▶ Saved data entries
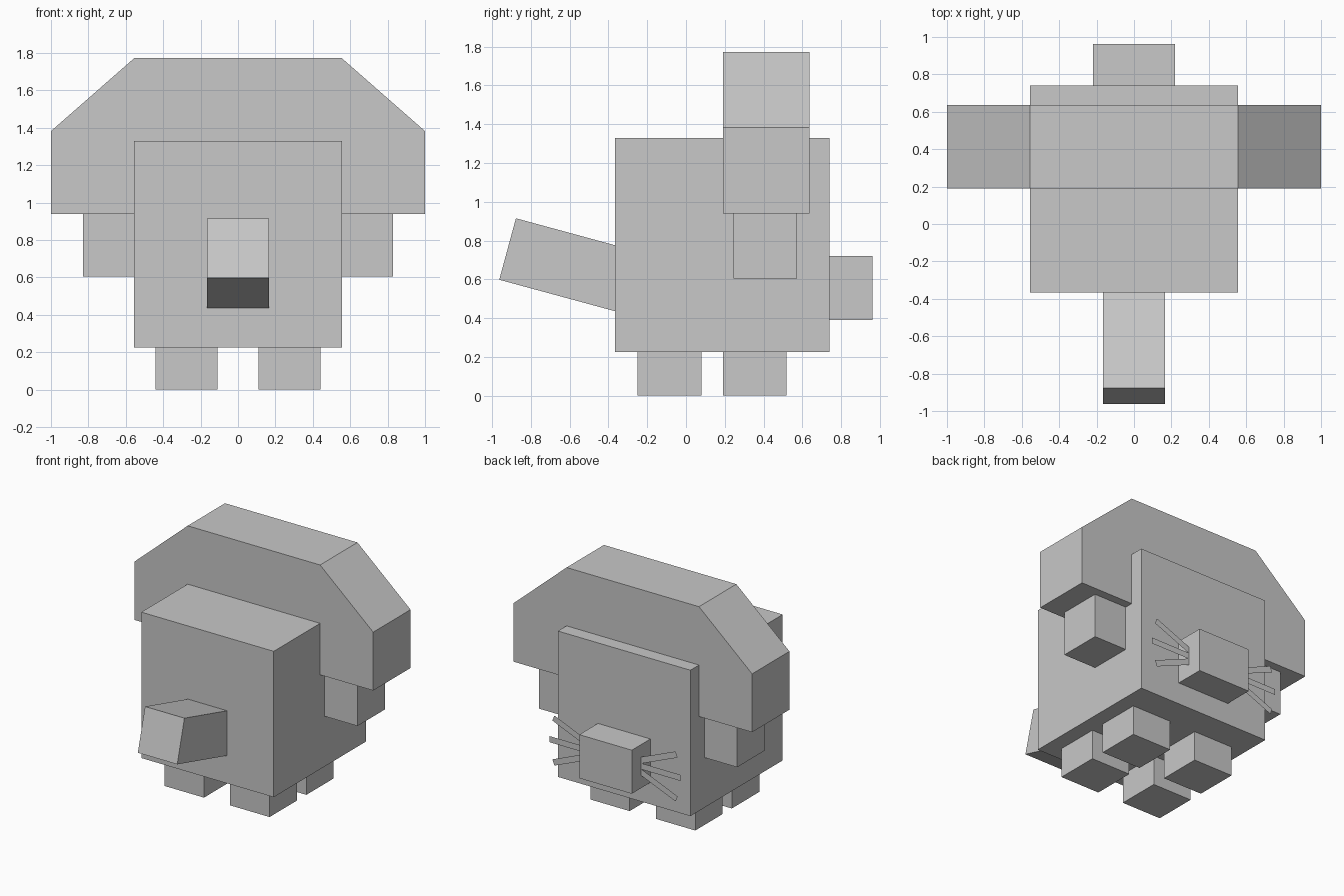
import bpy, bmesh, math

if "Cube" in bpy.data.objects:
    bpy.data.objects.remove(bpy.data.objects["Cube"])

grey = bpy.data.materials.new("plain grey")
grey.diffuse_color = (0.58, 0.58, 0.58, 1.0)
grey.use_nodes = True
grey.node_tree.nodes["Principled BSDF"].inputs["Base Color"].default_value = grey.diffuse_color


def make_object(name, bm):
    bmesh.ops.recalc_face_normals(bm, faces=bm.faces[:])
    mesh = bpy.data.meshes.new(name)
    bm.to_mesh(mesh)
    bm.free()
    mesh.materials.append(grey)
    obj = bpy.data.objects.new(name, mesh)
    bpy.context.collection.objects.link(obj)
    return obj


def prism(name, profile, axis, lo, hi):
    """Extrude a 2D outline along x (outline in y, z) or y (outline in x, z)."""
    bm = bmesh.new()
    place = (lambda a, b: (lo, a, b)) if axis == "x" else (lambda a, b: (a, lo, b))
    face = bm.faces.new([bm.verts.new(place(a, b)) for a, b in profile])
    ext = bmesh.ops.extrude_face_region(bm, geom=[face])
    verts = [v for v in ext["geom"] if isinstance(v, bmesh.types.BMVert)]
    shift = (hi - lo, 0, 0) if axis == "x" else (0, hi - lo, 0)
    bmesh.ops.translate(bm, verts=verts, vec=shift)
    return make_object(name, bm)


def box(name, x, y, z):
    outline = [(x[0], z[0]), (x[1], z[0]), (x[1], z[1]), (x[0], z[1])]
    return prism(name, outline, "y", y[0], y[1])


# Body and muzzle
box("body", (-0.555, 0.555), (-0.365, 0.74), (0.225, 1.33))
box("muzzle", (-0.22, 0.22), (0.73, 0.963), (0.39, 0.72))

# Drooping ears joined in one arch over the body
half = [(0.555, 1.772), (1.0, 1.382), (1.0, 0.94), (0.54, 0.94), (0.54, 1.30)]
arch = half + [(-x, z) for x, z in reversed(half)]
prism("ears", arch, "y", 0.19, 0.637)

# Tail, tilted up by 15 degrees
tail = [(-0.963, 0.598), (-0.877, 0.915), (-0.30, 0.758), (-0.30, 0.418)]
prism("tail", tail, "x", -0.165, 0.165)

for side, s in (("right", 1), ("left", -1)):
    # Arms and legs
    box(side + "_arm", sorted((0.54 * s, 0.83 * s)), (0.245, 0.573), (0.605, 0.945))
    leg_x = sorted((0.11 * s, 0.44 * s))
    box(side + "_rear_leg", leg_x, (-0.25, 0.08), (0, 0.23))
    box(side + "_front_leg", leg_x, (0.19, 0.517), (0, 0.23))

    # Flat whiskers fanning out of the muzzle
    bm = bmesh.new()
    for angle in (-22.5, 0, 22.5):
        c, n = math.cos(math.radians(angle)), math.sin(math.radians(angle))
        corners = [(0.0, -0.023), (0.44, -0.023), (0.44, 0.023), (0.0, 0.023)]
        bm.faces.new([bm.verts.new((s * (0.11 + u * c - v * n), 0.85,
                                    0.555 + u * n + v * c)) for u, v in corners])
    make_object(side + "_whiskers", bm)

▶ HOW TO COMPLETE THIS TASK
Skipping any images, write out all the data exactly.

▶ WORKED SOLUTION
import bpy, bmesh, math

if "Cube" in bpy.data.objects:
    bpy.data.objects.remove(bpy.data.objects["Cube"])

grey = bpy.data.materials.new("plain grey")
grey.diffuse_color = (0.58, 0.58, 0.58, 1.0)
grey.use_nodes = True
grey.node_tree.nodes["Principled BSDF"].inputs["Base Color"].default_value = grey.diffuse_color


def make_object(name, bm):
    bmesh.ops.recalc_face_normals(bm, faces=bm.faces[:])
    mesh = bpy.data.meshes.new(name)
    bm.to_mesh(mesh)
    bm.free()
    mesh.materials.append(grey)
    obj = bpy.data.objects.new(name, mesh)
    bpy.context.collection.objects.link(obj)
    return obj


def prism(name, profile, axis, lo, hi):
    """Extrude a 2D outline along x (outline in y, z) or y (outline in x, z)."""
    bm = bmesh.new()
    place = (lambda a, b: (lo, a, b)) if axis == "x" else (lambda a, b: (a, lo, b))
    face = bm.faces.new([bm.verts.new(place(a, b)) for a, b in profile])
    ext = bmesh.ops.extrude_face_region(bm, geom=[face])
    verts = [v for v in ext["geom"] if isinstance(v, bmesh.types.BMVert)]
    shift = (hi - lo, 0, 0) if axis == "x" else (0, hi - lo, 0)
    bmesh.ops.translate(bm, verts=verts, vec=shift)
    return make_object(name, bm)


def box(name, x, y, z):
    outline = [(x[0], z[0]), (x[1], z[0]), (x[1], z[1]), (x[0], z[1])]
    return prism(name, outline, "y", y[0], y[1])


# Body and muzzle
box("body", (-0.555, 0.555), (-0.365, 0.74), (0.225, 1.33))
box("muzzle", (-0.22, 0.22), (0.73, 0.963), (0.39, 0.72))

# Drooping ears joined in one arch over the body
half = [(0.555, 1.772), (1.0, 1.382), (1.0, 0.94), (0.54, 0.94), (0.54, 1.30)]
arch = half + [(-x, z) for x, z in reversed(half)]
prism("ears", arch, "y", 0.19, 0.637)

# Tail, tilted up by 15 degrees
tail = [(-0.963, 0.598), (-0.877, 0.915), (-0.30, 0.758), (-0.30, 0.418)]
prism("tail", tail, "x", -0.165, 0.165)

for side, s in (("right", 1), ("left", -1)):
    # Arms and legs
    box(side + "_arm", sorted((0.54 * s, 0.83 * s)), (0.245, 0.573), (0.605, 0.945))
    leg_x = sorted((0.11 * s, 0.44 * s))
    box(side + "_rear_leg", leg_x, (-0.25, 0.08), (0, 0.23))
    box(side + "_front_leg", leg_x, (0.19, 0.517), (0, 0.23))

    # Flat whiskers fanning out of the muzzle
    bm = bmesh.new()
    for angle in (-22.5, 0, 22.5):
        c, n = math.cos(math.radians(angle)), math.sin(math.radians(angle))
        corners = [(0.0, -0.023), (0.44, -0.023), (0.44, 0.023), (0.0, 0.023)]
        bm.faces.new([bm.verts.new((s * (0.11 + u * c - v * n), 0.85,
                                    0.555 + u * n + v * c)) for u, v in corners])
    make_object(side + "_whiskers", bm)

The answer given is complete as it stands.